Long Beach is working to update its rules for home additions and building accessory dwelling units later this year to help homeowners navigate recent changes to state law.

The city projects that ADUs will be a part of an urgent push to create more housing. Long Beach was tasked with creating space for over 26,500 new residential units by 2029 and city planners say ADUs and other home additions could play a role. Since 2020, Long Beach has received more than 2,600 ADU applications.

That’s why the city is working to simplify the process and pass a new local law that will incentivize homeowners to apply.

Changes on the horizon could lift building restrictions on certain lots within historic districts and the coastal zone. The city is also considering incentives for homeowners who provide off-street parking or for those who agree to deed restrictions that would keep new units affordable.

The updates would apply to ADUs and other projects allowed under Senate Bill 9, a law passed in 2021 that allows property owners to split their lots and build up to four units on sites previously zoned for single-family homes.

Long Beach Planning Commissioners held a study session Thursday to discuss potential changes to the ordinance, which could be adopted into the city’s municipal code as soon as this summer.

What’s currently allowed

The construction of ADUs are already allowed in areas that are zoned for residential uses in the city and it generally consists of homeowners converting garages into living quarters or building a new attached or detached structure on their property.

Last year, the city released a handful of templates for pre-approved designs of ADUs that property owners can buy to save time in the city’s approval process. The city’s current law allows for ADUs of up to 800-square-feet and state law allows for a “Jr. ADU,” which can share bathroom facilities with the primary home, to also be built on a property.

City data shows that thousands of ADU applications have been received since 2017, when the City Council adopted the current ordinance.

However, there are several barriers that have hindered the feasibility of SB-9 projects. For example, the law requires a lot to be split in some cases and owners are required to have used the property as a primary residence for at least three years before the lot can be split. There are also limits on how much of an existing structure can be demolished for new construction.

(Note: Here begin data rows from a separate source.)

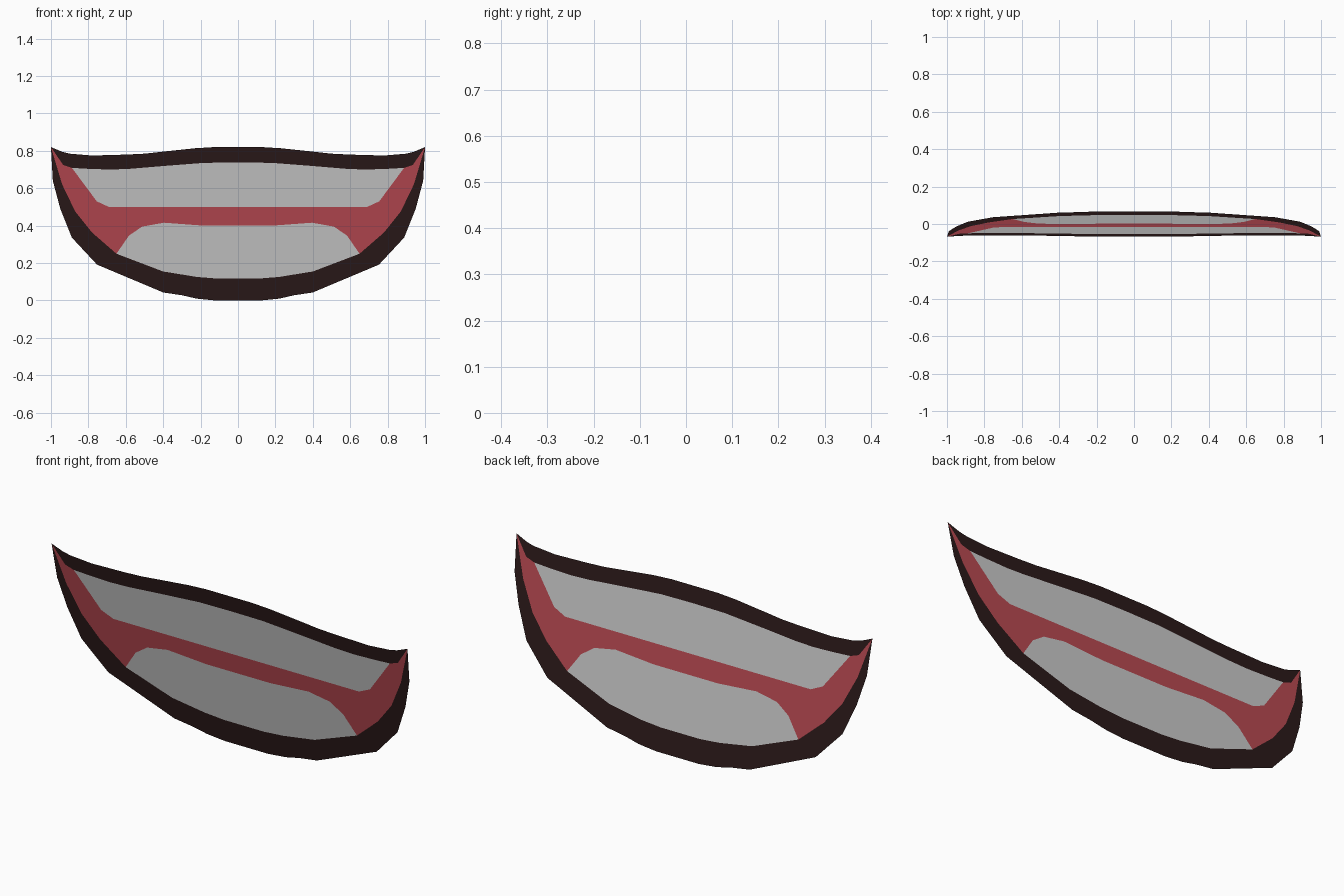
import bpy
import bmesh

if "Cube" in bpy.data.objects:
    bpy.data.objects.remove(bpy.data.objects["Cube"])

LEAN = 0.166   # the flat mouth leans forward as it rises
MID_Z = 0.41

# Right-hand boundary curves as (x, z), shared by neighbouring parts
lip_top = [(0, .82), (.13, .82), (.23, .814), (.40, .796), (.50, .785), (.60, .78),
           (.78, .775), (.90, .785), (.94, .795)]
gum_top = [(0, .738), (.18, .736), (.40, .719), (.58, .704), (.68, .70), (.80, .704), (.888, .709)]
gum_corner = [(.935, .725)]
corner = [(1, .82)]
lip_inner = [(.94, .62), (.87, .475), (.78, .363), (.65, .25)]
lower_gum = [(.65, .25), (.40, .155), (.22, .126), (.11, .117), (0, .117)]
lip_bottom = [(0, 0), (.12, 0), (.22, .01), (.30, .028), (.40, .043), (.754, .192),
              (.888, .336), (.95, .49), (.99, .64)]
upper_bite = [(.888, .709), (.755, .53), (.69, .50), (0, .50)]
lower_bite = [(0, .40), (.18, .40), (.396, .416), (.513, .395), (.583, .347), (.65, .25)]


def material(name, rgb):
    mat = bpy.data.materials.new(name)
    mat.diffuse_color = (*rgb, 1)
    mat.use_nodes = True
    mat.node_tree.nodes["Principled BSDF"].inputs["Base Color"].default_value = mat.diffuse_color
    return mat


def flat_part(name, outline, mat=None):
    """Fill a half outline on the leaning plane and mirror it across x = 0."""
    bm = bmesh.new()
    verts = [bm.verts.new((x, -LEAN * (z - MID_Z), z)) for x, z in outline]
    face = bm.faces.new(verts)
    face.normal_update()
    if face.normal.y > 0:
        face.normal_flip()
    bmesh.ops.triangulate(bm, faces=[face])
    mesh = bpy.data.meshes.new(name)
    bm.to_mesh(mesh)
    bm.free()
    obj = bpy.data.objects.new(name, mesh)
    bpy.context.collection.objects.link(obj)
    if mat:
        mesh.materials.append(mat)
    mirror = obj.modifiers.new("Mirror", 'MIRROR')
    mirror.use_axis[0] = True
    return obj


lip_mat = material("lip_dark", (.025, .01, .01))
mouth_mat = material("mouth_red", (.49, .068, .085))

# Dark lips
flat_part("upper_lip", lip_top + corner + gum_corner + gum_top[::-1], lip_mat)
flat_part("lower_lip", lip_bottom + corner + lip_inner + lower_gum[1:], lip_mat)

# Red inside of the mouth between the teeth
flat_part("mouth_inside", lower_bite + lip_inner[-2::-1] + corner + gum_corner + upper_bite, mouth_mat)

# Teeth
flat_part("upper_teeth", gum_top + upper_bite[1:])
flat_part("lower_teeth", lower_bite + lower_gum[1:])
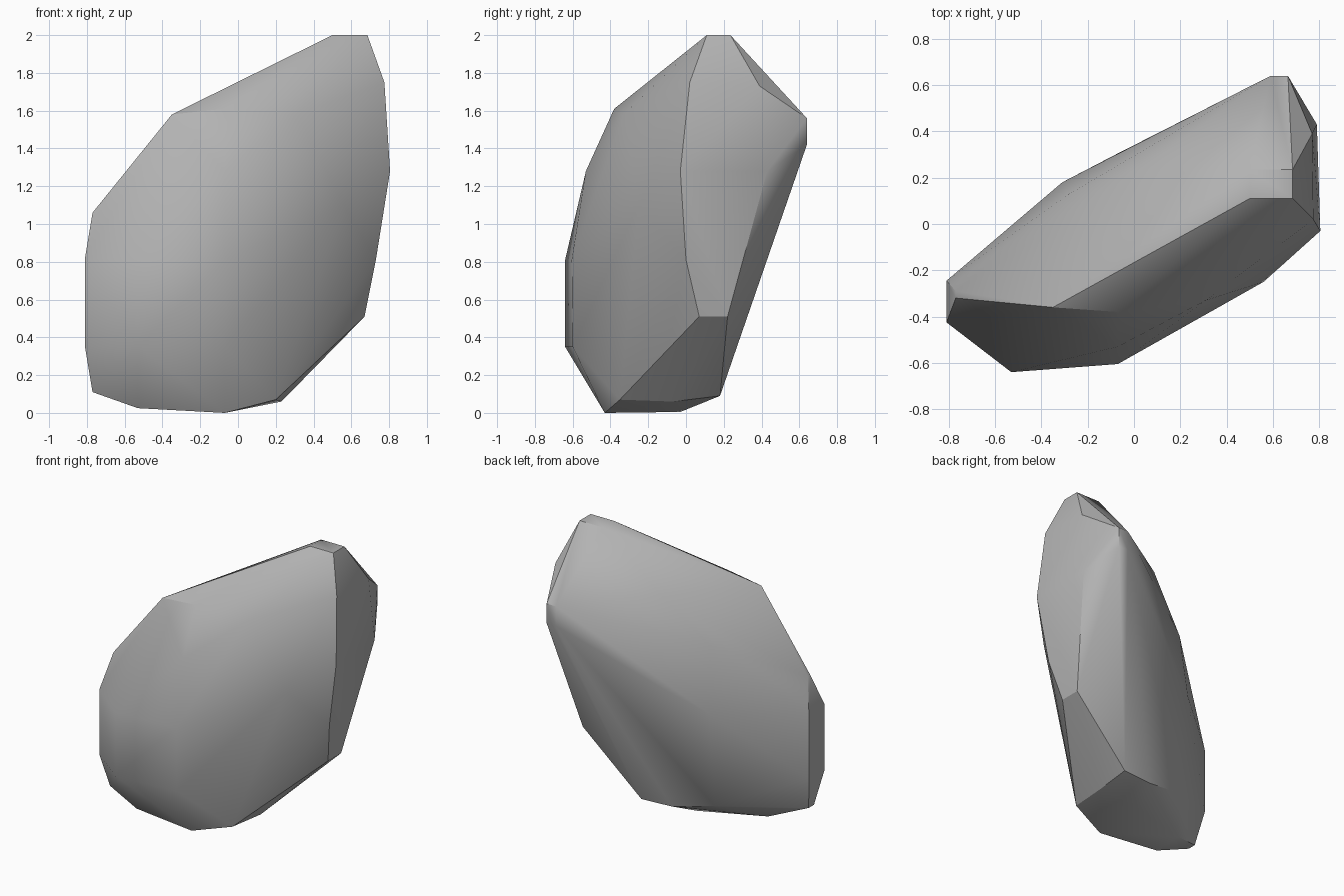
import bpy
import bmesh
import math

default_cube = bpy.data.objects.get("Cube")
if default_cube:
    bpy.data.objects.remove(default_cube, do_unlink=True)


def make_material(name, colour):
    """One flat matte colour, shown in the viewport and in a render."""
    material = bpy.data.materials.new(name)
    material.use_nodes = True
    material.diffuse_color = colour
    shader = material.node_tree.nodes["Principled BSDF"]
    shader.inputs["Base Color"].default_value = colour
    shader.inputs["Roughness"].default_value = 0.9
    return material


def hull_object(name, corner_groups, material):
    """Wrap a convex skin around the corner groups of a chipped stone."""
    mesh = bpy.data.meshes.new(name)
    bm = bmesh.new()
    for corners in corner_groups.values():
        for corner in corners:
            bm.verts.new(corner)
    result = bmesh.ops.convex_hull(bm, input=bm.verts[:])
    # Drop corners that fell inside the skin
    spare = set(result["geom_interior"]) | set(result["geom_unused"])
    spare_verts = [item for item in spare if isinstance(item, bmesh.types.BMVert)]
    bmesh.ops.delete(bm, geom=spare_verts, context="VERTS")
    # Merge nearly flat triangles into larger chipped facets
    bmesh.ops.dissolve_limit(bm, angle_limit=math.radians(1),
                             verts=bm.verts[:], edges=bm.edges[:])
    bmesh.ops.recalc_face_normals(bm, faces=bm.faces[:])
    bm.to_mesh(mesh)
    bm.free()
    mesh.materials.append(material)
    stone = bpy.data.objects.new(name, mesh)
    bpy.context.collection.objects.link(stone)
    return stone


# Corners of the stone, grouped by the side they shape
stone_corners = {
    "peak": [(.5, .11, 2), (.685, .11, 2), (.685, .235, 2), (.5, .235, 2)],
    "left_end": [(.775, .02, 1.75), (.805, -.03, 1.28), (.73, 0, .81),
                 (.67, .07, .51), (.67, .22, .51),
                 (.77, .39, 1.73), (.79, .43, 1.28)],
    "back_corner": [(.59, .64, 1.56), (.665, .64, 1.56),
                    (.665, .64, 1.42), (.59, .64, 1.42)],
    "back": [(.03, .24, 1.64), (-.28, .13, 1.32),
             (-.06, .31, 1), (-.31, .18, .85)],
    "front": [(-.35, -.36, 1.58), (-.07, -.38, 1.61), (.31, -.33, 1.58),
              (-.07, -.53, 1.28), (-.07, -.605, .81), (-.07, -.6, .35),
              (.56, -.25, 1.1), (-.53, -.64, .81), (-.53, -.64, .35)],
    "right_end": [(-.77, -.32, 1.06), (-.77, -.29, 1.06),
                  (-.81, -.425, .82), (-.81, -.425, .35),
                  (-.81, -.245, .82), (-.81, -.245, .35),
                  (-.77, -.3, .11), (-.77, -.36, .11)],
    "base": [(.2, -.35, .07), (.23, -.07, .06), (.23, .18, .09),
             (0, .16, .09), (-.3, .1, .15),
             (-.07, -.43, 0), (-.07, -.03, .005),
             (-.53, -.4, .025), (-.53, -.18, .03)],
}

stone_grey = make_material("stone grey", (.45, .45, .45, 1))
rock = hull_object("rock", stone_corners, stone_grey)

# Soft shading over the shallow facets, crisp edges at the deep chips
bpy.ops.object.select_all(action="DESELECT")
rock.select_set(True)
bpy.context.view_layer.objects.active = rock
bpy.ops.object.shade_smooth_by_angle(angle=math.radians(30))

A SB-9 project would allow up to four units on a parcel of land previously zoned for a single-family home — but the law does not allow for these projects in several parts of the city including historic districts, 100-year flood zones and parcels near an earthquake fault line.

What could change? 

While nothing is final, the process of updating the city’s laws is partially to align them with evolving state law but also to create design standards and more predictability and understanding for people who might want to take these projects on in the future.

New state laws allow for cities to allow ADUs to be sold separately and could speed up the approval process by requiring cities to have pre-approved plans and authorize applications within 30 days. Long Beach is looking at writing a concise local law that makes state rules more understandable and makes it easier for new units to be built.

That could include expanding the allowable areas where SB-9 projects could be built. ADUs are allowed in historic districts but SB-9 projects are currently only allowed in neighborhoods with a “R-1” zoning designation, which is intended for single-family use.

Christopher Koontz, director of the city’s Community Development department, told the Planning Commission last week that city staff believe “R-2” (two-family residential) lots could also be included in the update.

“We have a ton of properties that are zoned R-2 and we at the staff table think it should apply there too, but maybe we got that wrong,” Koontz said Thursday.

Commissioners also raised the possibility of including historic districts and areas in the coastal zone in addition to R-2 lots.

“One of the really great things about these areas, they had backyard houses when they were developed,” Commissioner Michael Clemson said of historic districts. “Opening them up for more of these types of units, it’s like getting these neighborhoods back to what they first looked like.”

Long Beach could also reduce parking requirements for units near public transit and offer incentives to homeowners whose projects include off-street parking, an issue that has been raised in parking-impacted neighborhoods where ADUs are being built.

The city will also discuss design standards: Whether a unit should be able to face an alley, if the new construction should match the style of the existing house and requirements for the inclusion of in-unit laundry as well as space for a deck or patio.

Before a new ordinance is sent to the Planning Commission and the City Council for final approval later this year, the Community Development Department expects to hold at least one more open house where the public can review the draft ordinances before either body votes on them.

Jason Ruiz covers City Hall and politics for the Long Beach Post. Reach him at [email protected] or @JasonRuiz_LB on Twitter.